§ TASK DIRECTIONS:
Some entries follow. Reproduce exactly the lines starting at the one with "-.43, .25, .30)])" and stopping after the one with "-.078)], mo, 'y', 28)".

[Saved data entries]
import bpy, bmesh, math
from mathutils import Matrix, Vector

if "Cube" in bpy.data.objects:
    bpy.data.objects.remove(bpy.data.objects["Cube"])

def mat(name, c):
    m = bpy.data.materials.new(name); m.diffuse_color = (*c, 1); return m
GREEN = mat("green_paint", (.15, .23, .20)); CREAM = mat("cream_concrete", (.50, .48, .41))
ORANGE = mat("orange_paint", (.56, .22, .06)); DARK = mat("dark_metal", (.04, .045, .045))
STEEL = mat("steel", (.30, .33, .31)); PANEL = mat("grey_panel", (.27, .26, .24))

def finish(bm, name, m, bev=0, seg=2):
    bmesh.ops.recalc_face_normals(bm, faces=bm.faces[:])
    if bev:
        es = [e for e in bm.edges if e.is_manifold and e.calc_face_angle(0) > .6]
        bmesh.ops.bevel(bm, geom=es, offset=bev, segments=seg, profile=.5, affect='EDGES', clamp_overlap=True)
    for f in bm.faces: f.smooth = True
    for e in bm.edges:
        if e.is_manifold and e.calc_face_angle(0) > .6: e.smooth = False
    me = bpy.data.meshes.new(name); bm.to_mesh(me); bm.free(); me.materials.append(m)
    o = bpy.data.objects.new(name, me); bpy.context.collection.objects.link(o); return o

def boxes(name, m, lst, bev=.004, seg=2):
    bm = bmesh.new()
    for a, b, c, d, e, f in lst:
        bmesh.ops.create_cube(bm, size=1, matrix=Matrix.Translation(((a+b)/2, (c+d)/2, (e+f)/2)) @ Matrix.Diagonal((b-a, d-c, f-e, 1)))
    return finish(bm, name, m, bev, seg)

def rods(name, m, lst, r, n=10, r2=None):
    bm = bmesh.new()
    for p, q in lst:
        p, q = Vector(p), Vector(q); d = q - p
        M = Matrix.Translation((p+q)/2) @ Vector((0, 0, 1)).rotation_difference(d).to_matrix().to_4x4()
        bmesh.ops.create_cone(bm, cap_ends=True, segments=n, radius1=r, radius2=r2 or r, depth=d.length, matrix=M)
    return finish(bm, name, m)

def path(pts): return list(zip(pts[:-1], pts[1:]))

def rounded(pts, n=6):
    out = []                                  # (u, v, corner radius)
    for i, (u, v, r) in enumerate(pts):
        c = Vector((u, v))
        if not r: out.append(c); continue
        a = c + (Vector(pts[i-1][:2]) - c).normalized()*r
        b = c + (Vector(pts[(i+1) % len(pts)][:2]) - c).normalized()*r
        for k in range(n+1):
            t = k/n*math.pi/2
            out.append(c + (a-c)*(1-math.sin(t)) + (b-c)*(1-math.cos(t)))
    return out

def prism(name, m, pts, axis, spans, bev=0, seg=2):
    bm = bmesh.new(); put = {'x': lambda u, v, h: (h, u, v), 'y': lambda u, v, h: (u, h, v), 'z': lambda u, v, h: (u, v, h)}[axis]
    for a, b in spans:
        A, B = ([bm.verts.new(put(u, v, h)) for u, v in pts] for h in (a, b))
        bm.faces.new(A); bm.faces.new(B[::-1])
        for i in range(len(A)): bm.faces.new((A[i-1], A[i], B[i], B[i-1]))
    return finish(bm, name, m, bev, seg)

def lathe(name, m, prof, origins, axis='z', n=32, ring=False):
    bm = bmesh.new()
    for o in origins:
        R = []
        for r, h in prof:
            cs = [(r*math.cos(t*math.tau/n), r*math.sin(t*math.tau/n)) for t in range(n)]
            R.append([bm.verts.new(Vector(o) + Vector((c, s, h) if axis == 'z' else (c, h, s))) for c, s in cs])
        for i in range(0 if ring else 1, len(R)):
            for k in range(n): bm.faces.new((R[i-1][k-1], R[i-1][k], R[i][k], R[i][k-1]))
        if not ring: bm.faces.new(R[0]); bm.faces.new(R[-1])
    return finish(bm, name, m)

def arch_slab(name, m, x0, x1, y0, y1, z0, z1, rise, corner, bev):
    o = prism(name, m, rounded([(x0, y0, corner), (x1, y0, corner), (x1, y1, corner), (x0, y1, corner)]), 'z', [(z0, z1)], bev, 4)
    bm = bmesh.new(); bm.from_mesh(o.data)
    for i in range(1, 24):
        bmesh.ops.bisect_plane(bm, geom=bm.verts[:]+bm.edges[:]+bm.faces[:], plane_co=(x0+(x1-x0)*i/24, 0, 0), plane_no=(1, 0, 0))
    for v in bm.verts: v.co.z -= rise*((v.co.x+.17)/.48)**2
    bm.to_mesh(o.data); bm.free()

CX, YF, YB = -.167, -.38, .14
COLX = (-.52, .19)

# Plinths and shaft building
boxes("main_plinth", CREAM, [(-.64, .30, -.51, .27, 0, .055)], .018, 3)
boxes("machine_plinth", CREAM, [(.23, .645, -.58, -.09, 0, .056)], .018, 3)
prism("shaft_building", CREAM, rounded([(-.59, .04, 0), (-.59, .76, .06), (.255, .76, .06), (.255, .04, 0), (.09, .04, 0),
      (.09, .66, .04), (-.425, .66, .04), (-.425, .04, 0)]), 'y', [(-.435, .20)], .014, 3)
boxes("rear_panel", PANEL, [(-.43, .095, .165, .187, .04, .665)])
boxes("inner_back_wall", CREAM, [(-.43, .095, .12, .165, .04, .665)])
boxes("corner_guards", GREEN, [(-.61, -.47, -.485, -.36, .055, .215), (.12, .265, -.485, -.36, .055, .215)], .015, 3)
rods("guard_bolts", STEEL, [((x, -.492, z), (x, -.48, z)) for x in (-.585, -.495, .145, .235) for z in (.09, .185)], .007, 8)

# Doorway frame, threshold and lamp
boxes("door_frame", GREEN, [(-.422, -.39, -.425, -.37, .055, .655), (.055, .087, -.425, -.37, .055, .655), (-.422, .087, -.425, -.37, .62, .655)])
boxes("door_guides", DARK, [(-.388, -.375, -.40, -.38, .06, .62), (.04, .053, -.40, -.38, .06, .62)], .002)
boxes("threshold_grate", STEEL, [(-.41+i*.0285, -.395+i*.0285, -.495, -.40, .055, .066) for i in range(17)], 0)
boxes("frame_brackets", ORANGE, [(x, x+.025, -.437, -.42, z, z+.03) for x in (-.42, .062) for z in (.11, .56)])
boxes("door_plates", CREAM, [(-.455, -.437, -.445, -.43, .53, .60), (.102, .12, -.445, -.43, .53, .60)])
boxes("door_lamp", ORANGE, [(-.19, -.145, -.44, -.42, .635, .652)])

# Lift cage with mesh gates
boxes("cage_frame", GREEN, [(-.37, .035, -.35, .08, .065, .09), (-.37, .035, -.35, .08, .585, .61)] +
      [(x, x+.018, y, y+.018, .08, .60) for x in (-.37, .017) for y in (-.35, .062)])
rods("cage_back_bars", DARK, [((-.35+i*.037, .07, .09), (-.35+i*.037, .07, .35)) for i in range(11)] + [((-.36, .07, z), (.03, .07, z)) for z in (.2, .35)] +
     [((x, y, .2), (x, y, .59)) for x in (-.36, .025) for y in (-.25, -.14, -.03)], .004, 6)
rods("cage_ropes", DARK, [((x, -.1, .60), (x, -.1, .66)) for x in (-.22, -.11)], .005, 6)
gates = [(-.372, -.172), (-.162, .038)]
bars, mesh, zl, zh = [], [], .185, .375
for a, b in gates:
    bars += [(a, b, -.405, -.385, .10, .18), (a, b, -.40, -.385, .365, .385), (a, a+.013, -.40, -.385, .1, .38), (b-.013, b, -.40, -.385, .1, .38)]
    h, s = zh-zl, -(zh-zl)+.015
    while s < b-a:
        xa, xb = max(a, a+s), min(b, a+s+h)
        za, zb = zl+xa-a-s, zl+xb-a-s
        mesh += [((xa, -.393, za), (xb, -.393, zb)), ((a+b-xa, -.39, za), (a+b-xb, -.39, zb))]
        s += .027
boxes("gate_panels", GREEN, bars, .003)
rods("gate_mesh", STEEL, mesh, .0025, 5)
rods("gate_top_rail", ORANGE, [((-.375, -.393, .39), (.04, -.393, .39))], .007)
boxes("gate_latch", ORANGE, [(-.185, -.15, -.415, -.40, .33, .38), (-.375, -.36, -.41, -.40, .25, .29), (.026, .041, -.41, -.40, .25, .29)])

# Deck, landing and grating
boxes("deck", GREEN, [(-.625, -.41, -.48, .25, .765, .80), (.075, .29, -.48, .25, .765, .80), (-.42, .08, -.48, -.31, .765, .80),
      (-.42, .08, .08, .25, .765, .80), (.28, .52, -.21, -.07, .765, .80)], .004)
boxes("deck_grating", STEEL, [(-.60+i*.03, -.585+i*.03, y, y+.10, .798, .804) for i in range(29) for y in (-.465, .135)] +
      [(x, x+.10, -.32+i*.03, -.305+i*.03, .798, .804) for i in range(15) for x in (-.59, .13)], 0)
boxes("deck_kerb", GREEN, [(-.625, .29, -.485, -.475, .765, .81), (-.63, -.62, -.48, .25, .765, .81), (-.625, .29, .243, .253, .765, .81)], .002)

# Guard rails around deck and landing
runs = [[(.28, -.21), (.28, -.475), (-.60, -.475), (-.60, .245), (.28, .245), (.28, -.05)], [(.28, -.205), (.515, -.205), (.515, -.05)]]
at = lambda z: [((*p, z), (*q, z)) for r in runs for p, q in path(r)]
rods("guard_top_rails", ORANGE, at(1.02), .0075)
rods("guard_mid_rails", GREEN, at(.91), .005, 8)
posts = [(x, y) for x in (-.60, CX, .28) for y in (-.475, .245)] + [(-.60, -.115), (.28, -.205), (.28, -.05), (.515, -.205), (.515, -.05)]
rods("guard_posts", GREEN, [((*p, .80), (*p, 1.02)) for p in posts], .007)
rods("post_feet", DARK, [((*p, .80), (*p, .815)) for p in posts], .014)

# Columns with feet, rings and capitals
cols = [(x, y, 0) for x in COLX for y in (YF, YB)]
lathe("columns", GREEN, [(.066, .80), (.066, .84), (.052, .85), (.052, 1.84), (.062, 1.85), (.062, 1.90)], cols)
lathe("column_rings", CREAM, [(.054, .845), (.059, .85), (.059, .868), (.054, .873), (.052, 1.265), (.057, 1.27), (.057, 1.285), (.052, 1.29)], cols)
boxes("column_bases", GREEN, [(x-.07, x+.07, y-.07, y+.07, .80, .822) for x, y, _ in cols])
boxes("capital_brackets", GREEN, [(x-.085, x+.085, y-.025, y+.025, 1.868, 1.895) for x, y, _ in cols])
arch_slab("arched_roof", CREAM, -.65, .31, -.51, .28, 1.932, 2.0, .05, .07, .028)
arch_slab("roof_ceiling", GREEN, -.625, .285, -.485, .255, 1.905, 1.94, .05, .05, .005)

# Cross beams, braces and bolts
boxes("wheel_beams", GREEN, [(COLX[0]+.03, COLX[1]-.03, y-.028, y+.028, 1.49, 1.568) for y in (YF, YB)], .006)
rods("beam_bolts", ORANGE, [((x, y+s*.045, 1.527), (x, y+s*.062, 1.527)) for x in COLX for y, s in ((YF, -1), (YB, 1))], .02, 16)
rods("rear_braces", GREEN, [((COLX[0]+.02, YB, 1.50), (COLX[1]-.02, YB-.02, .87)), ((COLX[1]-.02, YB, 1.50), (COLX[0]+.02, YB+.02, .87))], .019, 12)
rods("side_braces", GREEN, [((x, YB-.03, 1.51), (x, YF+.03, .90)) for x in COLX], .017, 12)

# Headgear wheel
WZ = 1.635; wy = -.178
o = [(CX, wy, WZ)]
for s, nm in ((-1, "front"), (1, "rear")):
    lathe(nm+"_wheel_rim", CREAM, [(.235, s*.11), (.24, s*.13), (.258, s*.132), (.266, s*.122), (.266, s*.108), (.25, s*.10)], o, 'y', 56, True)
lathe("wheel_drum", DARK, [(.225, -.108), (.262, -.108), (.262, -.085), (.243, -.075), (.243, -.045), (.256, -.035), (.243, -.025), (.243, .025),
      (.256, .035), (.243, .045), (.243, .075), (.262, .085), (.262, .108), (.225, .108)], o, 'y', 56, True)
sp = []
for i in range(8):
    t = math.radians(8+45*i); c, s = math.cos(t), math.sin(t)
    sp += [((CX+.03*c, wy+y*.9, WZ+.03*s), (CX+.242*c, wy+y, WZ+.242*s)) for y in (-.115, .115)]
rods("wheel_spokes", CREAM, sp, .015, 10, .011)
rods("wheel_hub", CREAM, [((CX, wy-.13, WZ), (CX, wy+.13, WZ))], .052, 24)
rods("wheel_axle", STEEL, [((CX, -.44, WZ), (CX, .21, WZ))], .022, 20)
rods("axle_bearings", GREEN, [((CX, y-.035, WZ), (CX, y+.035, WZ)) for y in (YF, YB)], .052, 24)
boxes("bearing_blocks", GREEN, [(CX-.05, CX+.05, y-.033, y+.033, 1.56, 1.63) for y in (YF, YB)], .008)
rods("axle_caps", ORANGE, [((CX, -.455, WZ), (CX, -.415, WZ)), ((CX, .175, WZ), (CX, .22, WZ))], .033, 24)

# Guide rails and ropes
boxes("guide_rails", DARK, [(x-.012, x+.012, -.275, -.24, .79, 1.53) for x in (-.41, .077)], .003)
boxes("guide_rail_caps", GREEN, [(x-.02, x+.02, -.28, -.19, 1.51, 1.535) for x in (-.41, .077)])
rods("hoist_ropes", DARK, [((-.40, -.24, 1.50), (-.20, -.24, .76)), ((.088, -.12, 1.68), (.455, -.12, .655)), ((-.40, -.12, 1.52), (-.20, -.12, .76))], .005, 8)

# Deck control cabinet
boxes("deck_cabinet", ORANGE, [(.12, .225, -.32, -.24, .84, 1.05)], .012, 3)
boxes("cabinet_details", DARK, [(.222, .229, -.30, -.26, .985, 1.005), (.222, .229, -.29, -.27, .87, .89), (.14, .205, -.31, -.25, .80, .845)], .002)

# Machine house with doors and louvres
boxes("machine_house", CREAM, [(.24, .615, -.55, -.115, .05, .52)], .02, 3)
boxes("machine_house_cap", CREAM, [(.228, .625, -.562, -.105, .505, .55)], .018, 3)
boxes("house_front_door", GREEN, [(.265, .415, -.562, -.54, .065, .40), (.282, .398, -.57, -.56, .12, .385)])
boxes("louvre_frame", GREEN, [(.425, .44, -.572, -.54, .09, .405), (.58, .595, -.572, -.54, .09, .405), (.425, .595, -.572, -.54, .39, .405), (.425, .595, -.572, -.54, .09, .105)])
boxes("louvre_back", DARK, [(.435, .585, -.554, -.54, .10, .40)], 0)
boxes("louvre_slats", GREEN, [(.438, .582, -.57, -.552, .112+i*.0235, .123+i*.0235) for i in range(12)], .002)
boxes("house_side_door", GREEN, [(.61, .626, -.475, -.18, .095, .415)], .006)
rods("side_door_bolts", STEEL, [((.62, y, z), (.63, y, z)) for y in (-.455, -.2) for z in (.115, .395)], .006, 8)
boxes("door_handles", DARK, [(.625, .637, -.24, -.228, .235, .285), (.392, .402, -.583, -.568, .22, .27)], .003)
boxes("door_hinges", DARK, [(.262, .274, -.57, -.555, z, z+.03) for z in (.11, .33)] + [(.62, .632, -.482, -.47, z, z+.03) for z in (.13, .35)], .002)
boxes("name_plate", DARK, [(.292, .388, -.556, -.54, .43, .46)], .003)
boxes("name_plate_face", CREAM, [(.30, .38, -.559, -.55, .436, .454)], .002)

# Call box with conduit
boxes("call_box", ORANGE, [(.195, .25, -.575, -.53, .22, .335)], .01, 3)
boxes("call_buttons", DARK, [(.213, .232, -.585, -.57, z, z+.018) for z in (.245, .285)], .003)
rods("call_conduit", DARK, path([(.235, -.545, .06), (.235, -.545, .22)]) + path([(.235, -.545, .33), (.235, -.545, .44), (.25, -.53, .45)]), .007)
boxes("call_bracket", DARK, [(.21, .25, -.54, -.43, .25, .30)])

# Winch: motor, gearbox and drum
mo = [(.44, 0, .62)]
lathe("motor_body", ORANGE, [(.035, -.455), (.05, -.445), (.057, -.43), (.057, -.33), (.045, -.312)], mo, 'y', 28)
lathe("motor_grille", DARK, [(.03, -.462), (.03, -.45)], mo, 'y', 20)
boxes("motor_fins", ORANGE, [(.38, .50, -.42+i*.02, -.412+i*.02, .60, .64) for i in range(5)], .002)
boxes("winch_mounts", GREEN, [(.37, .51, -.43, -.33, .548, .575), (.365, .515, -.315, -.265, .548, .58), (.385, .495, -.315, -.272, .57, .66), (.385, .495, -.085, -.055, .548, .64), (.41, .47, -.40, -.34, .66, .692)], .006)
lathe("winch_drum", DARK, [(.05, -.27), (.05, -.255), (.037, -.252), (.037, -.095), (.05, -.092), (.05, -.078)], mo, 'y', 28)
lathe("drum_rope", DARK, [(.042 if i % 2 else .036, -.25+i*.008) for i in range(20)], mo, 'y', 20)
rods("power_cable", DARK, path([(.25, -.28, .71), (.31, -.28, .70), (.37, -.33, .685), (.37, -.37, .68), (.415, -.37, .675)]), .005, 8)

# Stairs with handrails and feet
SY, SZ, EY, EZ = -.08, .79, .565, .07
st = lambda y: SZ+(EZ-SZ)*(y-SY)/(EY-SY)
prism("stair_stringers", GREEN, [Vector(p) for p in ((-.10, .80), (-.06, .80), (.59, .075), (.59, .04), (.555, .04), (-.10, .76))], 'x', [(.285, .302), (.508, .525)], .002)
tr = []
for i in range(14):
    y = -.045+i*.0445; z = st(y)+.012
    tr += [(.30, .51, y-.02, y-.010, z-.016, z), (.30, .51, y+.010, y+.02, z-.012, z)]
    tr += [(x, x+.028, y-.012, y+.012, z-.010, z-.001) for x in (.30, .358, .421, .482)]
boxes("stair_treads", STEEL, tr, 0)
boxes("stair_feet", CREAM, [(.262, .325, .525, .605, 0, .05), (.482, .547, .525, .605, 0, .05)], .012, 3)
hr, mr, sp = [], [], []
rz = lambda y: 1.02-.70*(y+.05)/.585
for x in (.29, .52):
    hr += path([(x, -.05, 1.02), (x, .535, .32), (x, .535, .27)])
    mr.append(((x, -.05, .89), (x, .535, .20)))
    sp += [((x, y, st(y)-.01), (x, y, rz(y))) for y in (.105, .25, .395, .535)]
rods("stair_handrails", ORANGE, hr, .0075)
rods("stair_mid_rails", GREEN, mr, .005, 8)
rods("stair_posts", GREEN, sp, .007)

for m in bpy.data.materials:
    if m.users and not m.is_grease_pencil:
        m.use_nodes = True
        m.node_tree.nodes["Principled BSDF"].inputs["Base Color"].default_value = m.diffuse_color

§ ANSWER SPACE:
boxes("call_bracket", DARK, [(.21, .25, -.54, -.43, .25, .30)])

# Winch: motor, gearbox and drum
mo = [(.44, 0, .62)]
lathe("motor_body", ORANGE, [(.035, -.455), (.05, -.445), (.057, -.43), (.057, -.33), (.045, -.312)], mo, 'y', 28)
lathe("motor_grille", DARK, [(.03, -.462), (.03, -.45)], mo, 'y', 20)
boxes("motor_fins", ORANGE, [(.38, .50, -.42+i*.02, -.412+i*.02, .60, .64) for i in range(5)], .002)
boxes("winch_mounts", GREEN, [(.37, .51, -.43, -.33, .548, .575), (.365, .515, -.315, -.265, .548, .58), (.385, .495, -.315, -.272, .57, .66), (.385, .495, -.085, -.055, .548, .64), (.41, .47, -.40, -.34, .66, .692)], .006)
lathe("winch_drum", DARK, [(.05, -.27), (.05, -.255), (.037, -.252), (.037, -.095), (.05, -.092), (.05, -.078)], mo, 'y', 28)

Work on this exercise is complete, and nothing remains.